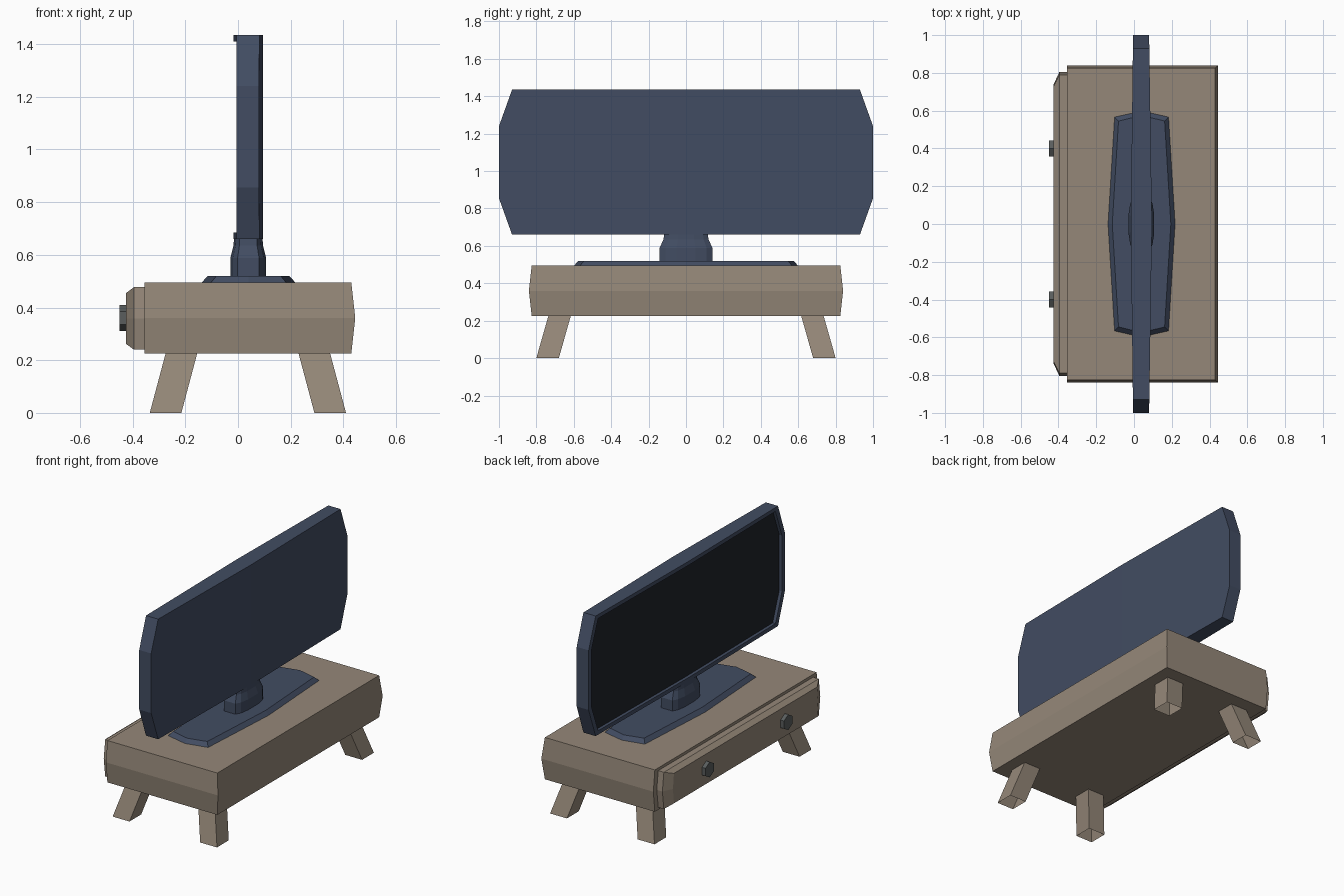
import bpy, bmesh, math

if "Cube" in bpy.data.objects:
    bpy.data.objects.remove(bpy.data.objects["Cube"])


def material(name, rgb):
    m = bpy.data.materials.new(name)
    m.diffuse_color = (*rgb, 1)
    m.use_nodes = True
    m.node_tree.nodes["Principled BSDF"].inputs["Base Color"].default_value = m.diffuse_color
    return m


WOOD = material("wood", (0.30, 0.245, 0.19))
BLUE = material("blue_plastic", (0.054, 0.073, 0.122))
DARK = material("dark_glass", (0.014, 0.016, 0.022))
METAL = material("knob_metal", (0.10, 0.11, 0.11))


def loft(name, rings, mat, caps=True, split=False):
    """Skin a list of equal-length point rings into one flat-shaded object."""
    bm = bmesh.new()
    vr = [[bm.verts.new(p) for p in r] for r in rings]
    n = len(vr[0])
    for a, b in zip(vr, vr[1:]):
        for i in range(n):
            j = (i + 1) % n
            bm.faces.new((a[i], a[j], b[j], b[i]))
    if caps:
        for r in (vr[0], vr[-1]):
            if split:   # two halves folded along the centre line
                h = n // 2
                bm.faces.new(r[:h + 1])
                bm.faces.new(r[h:] + r[:1])
            else:
                bm.faces.new(r)
    bmesh.ops.recalc_face_normals(bm, faces=bm.faces)
    me = bpy.data.meshes.new(name)
    bm.to_mesh(me)
    bm.free()
    me.materials.append(mat)
    ob = bpy.data.objects.new(name, me)
    bpy.context.collection.objects.link(ob)
    return ob


def rect(x0, x1, y0, y1, z):
    return [(x0, y0, z), (x1, y0, z), (x1, y1, z), (x0, y1, z)]


def mirrored(quarter, cx, z):
    """Full ring from the quarter outline, running from +x axis to +y axis."""
    pts = list(quarter)
    pts += [(-x, y) for x, y in reversed(quarter) if x > 0]
    pts += [(x, -y) for x, y in reversed(pts) if y > 0]
    return [(cx + x, y, z) for x, y in pts]


# Cabinet body, swelling slightly at mid height
loft("cabinet", [rect(-0.355, 0.43, -0.825, 0.825, 0.225),
                 rect(-0.355, 0.445, -0.84, 0.84, 0.36),
                 rect(-0.355, 0.43, -0.825, 0.825, 0.495)], WOOD)


# Drawer panel with chamfered rim
def panel_ring(x, y_mid, y_end, z0, z1):
    zm = (z0 + z1) / 2
    return [(x, -y_end, z0), (x, y_end, z0), (x, y_mid, zm),
            (x, y_end, z1), (x, -y_end, z1), (x, -y_mid, zm)]


loft("drawer_panel", [panel_ring(-0.35, 0.805, 0.79, 0.24, 0.477),
                      panel_ring(-0.395, 0.805, 0.79, 0.24, 0.477),
                      panel_ring(-0.425, 0.74, 0.73, 0.262, 0.455)], WOOD)

for side, s in (("left", -1), ("right", 1)):
    # Hexagonal drawer knobs
    loft(f"{side}_knob",
         [[(x, s * 0.4 + 0.05 * math.sin(k * math.pi / 3),
            0.36 + 0.05 * math.cos(k * math.pi / 3)) for k in range(6)]
          for x in (-0.42, -0.45)], METAL)
    # Splayed legs, open at the foot
    for end, e in (("back", -1), ("front", 1)):
        rings = []
        for z, dx, y in ((0.225, 0.2525, 0.676), (0, 0.3125, 0.74)):
            cx, cy = 0.0375 + e * dx, s * y
            rings.append(rect(cx - 0.06, cx + 0.06, cy - 0.06, cy + 0.06, z))
        loft(f"{end}_{side}_leg", rings, WOOD, caps=False)

# Stand base with sloping rim
loft("stand_base",
     [mirrored([(0.182, 0), (0.147, 0.57), (0, 0.603)], 0.04, 0.49),
      mirrored([(0.155, 0), (0.122, 0.545), (0, 0.575)], 0.04, 0.52)], BLUE)

# Stand neck, narrowing under the screen
outline = [(1, 0.36), (0.86, 0.78), (0.6, 1)]


def neck_ring(rx, ry, z):
    q = [(x * rx, y * ry) for x, y in outline]
    half = q + [(-x, y) for x, y in reversed(q)]
    return [(0.039 + x, y, z) for x, y in half + [(-x, -y) for x, y in half]]


loft("stand_neck", [neck_ring(0.068, 0.142, 0.515), neck_ring(0.068, 0.142, 0.588),
                    neck_ring(0.056, 0.12, 0.635), neck_ring(0.053, 0.115, 0.68)], BLUE)

# Television: octagonal outline folded gently along the centre line
EDGE = [(0, 1.435), (0.93, 1.435), (1, 1.24), (1, 0.855), (0.93, 0.66)]
EDGE += [(0, 0.66)] + [(-y, z) for y, z in reversed(EDGE[1:])]


def tv_ring(x0, slope, ky=1, kz=1):
    zc = 1.0475
    return [(x0 + slope * abs(y), y * ky, zc + (z - zc) * kz) for y, z in EDGE]


loft("television_frame", [tv_ring(0.095, -0.015), tv_ring(-0.017, 0.012),
                          tv_ring(-0.017, 0.012, 0.972, 0.935),
                          tv_ring(0.006, 0.012, 0.972, 0.935)], BLUE, split=True)
loft("television_screen", [tv_ring(0.003, 0.012, 0.972, 0.935),
                           tv_ring(0.02, 0.012, 0.972, 0.935)], DARK, split=True)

_YOUR ASSIGNMENT_
Everything in the records above should be printed exactly, apart from the pictures.

_PROBLEM SOLUTION_
import bpy, bmesh, math

if "Cube" in bpy.data.objects:
    bpy.data.objects.remove(bpy.data.objects["Cube"])


def material(name, rgb):
    m = bpy.data.materials.new(name)
    m.diffuse_color = (*rgb, 1)
    m.use_nodes = True
    m.node_tree.nodes["Principled BSDF"].inputs["Base Color"].default_value = m.diffuse_color
    return m


WOOD = material("wood", (0.30, 0.245, 0.19))
BLUE = material("blue_plastic", (0.054, 0.073, 0.122))
DARK = material("dark_glass", (0.014, 0.016, 0.022))
METAL = material("knob_metal", (0.10, 0.11, 0.11))


def loft(name, rings, mat, caps=True, split=False):
    """Skin a list of equal-length point rings into one flat-shaded object."""
    bm = bmesh.new()
    vr = [[bm.verts.new(p) for p in r] for r in rings]
    n = len(vr[0])
    for a, b in zip(vr, vr[1:]):
        for i in range(n):
            j = (i + 1) % n
            bm.faces.new((a[i], a[j], b[j], b[i]))
    if caps:
        for r in (vr[0], vr[-1]):
            if split:   # two halves folded along the centre line
                h = n // 2
                bm.faces.new(r[:h + 1])
                bm.faces.new(r[h:] + r[:1])
            else:
                bm.faces.new(r)
    bmesh.ops.recalc_face_normals(bm, faces=bm.faces)
    me = bpy.data.meshes.new(name)
    bm.to_mesh(me)
    bm.free()
    me.materials.append(mat)
    ob = bpy.data.objects.new(name, me)
    bpy.context.collection.objects.link(ob)
    return ob


def rect(x0, x1, y0, y1, z):
    return [(x0, y0, z), (x1, y0, z), (x1, y1, z), (x0, y1, z)]


def mirrored(quarter, cx, z):
    """Full ring from the quarter outline, running from +x axis to +y axis."""
    pts = list(quarter)
    pts += [(-x, y) for x, y in reversed(quarter) if x > 0]
    pts += [(x, -y) for x, y in reversed(pts) if y > 0]
    return [(cx + x, y, z) for x, y in pts]


# Cabinet body, swelling slightly at mid height
loft("cabinet", [rect(-0.355, 0.43, -0.825, 0.825, 0.225),
                 rect(-0.355, 0.445, -0.84, 0.84, 0.36),
                 rect(-0.355, 0.43, -0.825, 0.825, 0.495)], WOOD)


# Drawer panel with chamfered rim
def panel_ring(x, y_mid, y_end, z0, z1):
    zm = (z0 + z1) / 2
    return [(x, -y_end, z0), (x, y_end, z0), (x, y_mid, zm),
            (x, y_end, z1), (x, -y_end, z1), (x, -y_mid, zm)]


loft("drawer_panel", [panel_ring(-0.35, 0.805, 0.79, 0.24, 0.477),
                      panel_ring(-0.395, 0.805, 0.79, 0.24, 0.477),
                      panel_ring(-0.425, 0.74, 0.73, 0.262, 0.455)], WOOD)

for side, s in (("left", -1), ("right", 1)):
    # Hexagonal drawer knobs
    loft(f"{side}_knob",
         [[(x, s * 0.4 + 0.05 * math.sin(k * math.pi / 3),
            0.36 + 0.05 * math.cos(k * math.pi / 3)) for k in range(6)]
          for x in (-0.42, -0.45)], METAL)
    # Splayed legs, open at the foot
    for end, e in (("back", -1), ("front", 1)):
        rings = []
        for z, dx, y in ((0.225, 0.2525, 0.676), (0, 0.3125, 0.74)):
            cx, cy = 0.0375 + e * dx, s * y
            rings.append(rect(cx - 0.06, cx + 0.06, cy - 0.06, cy + 0.06, z))
        loft(f"{end}_{side}_leg", rings, WOOD, caps=False)

# Stand base with sloping rim
loft("stand_base",
     [mirrored([(0.182, 0), (0.147, 0.57), (0, 0.603)], 0.04, 0.49),
      mirrored([(0.155, 0), (0.122, 0.545), (0, 0.575)], 0.04, 0.52)], BLUE)

# Stand neck, narrowing under the screen
outline = [(1, 0.36), (0.86, 0.78), (0.6, 1)]


def neck_ring(rx, ry, z):
    q = [(x * rx, y * ry) for x, y in outline]
    half = q + [(-x, y) for x, y in reversed(q)]
    return [(0.039 + x, y, z) for x, y in half + [(-x, -y) for x, y in half]]


loft("stand_neck", [neck_ring(0.068, 0.142, 0.515), neck_ring(0.068, 0.142, 0.588),
                    neck_ring(0.056, 0.12, 0.635), neck_ring(0.053, 0.115, 0.68)], BLUE)

# Television: octagonal outline folded gently along the centre line
EDGE = [(0, 1.435), (0.93, 1.435), (1, 1.24), (1, 0.855), (0.93, 0.66)]
EDGE += [(0, 0.66)] + [(-y, z) for y, z in reversed(EDGE[1:])]


def tv_ring(x0, slope, ky=1, kz=1):
    zc = 1.0475
    return [(x0 + slope * abs(y), y * ky, zc + (z - zc) * kz) for y, z in EDGE]


loft("television_frame", [tv_ring(0.095, -0.015), tv_ring(-0.017, 0.012),
                          tv_ring(-0.017, 0.012, 0.972, 0.935),
                          tv_ring(0.006, 0.012, 0.972, 0.935)], BLUE, split=True)
loft("television_screen", [tv_ring(0.003, 0.012, 0.972, 0.935),
                           tv_ring(0.02, 0.012, 0.972, 0.935)], DARK, split=True)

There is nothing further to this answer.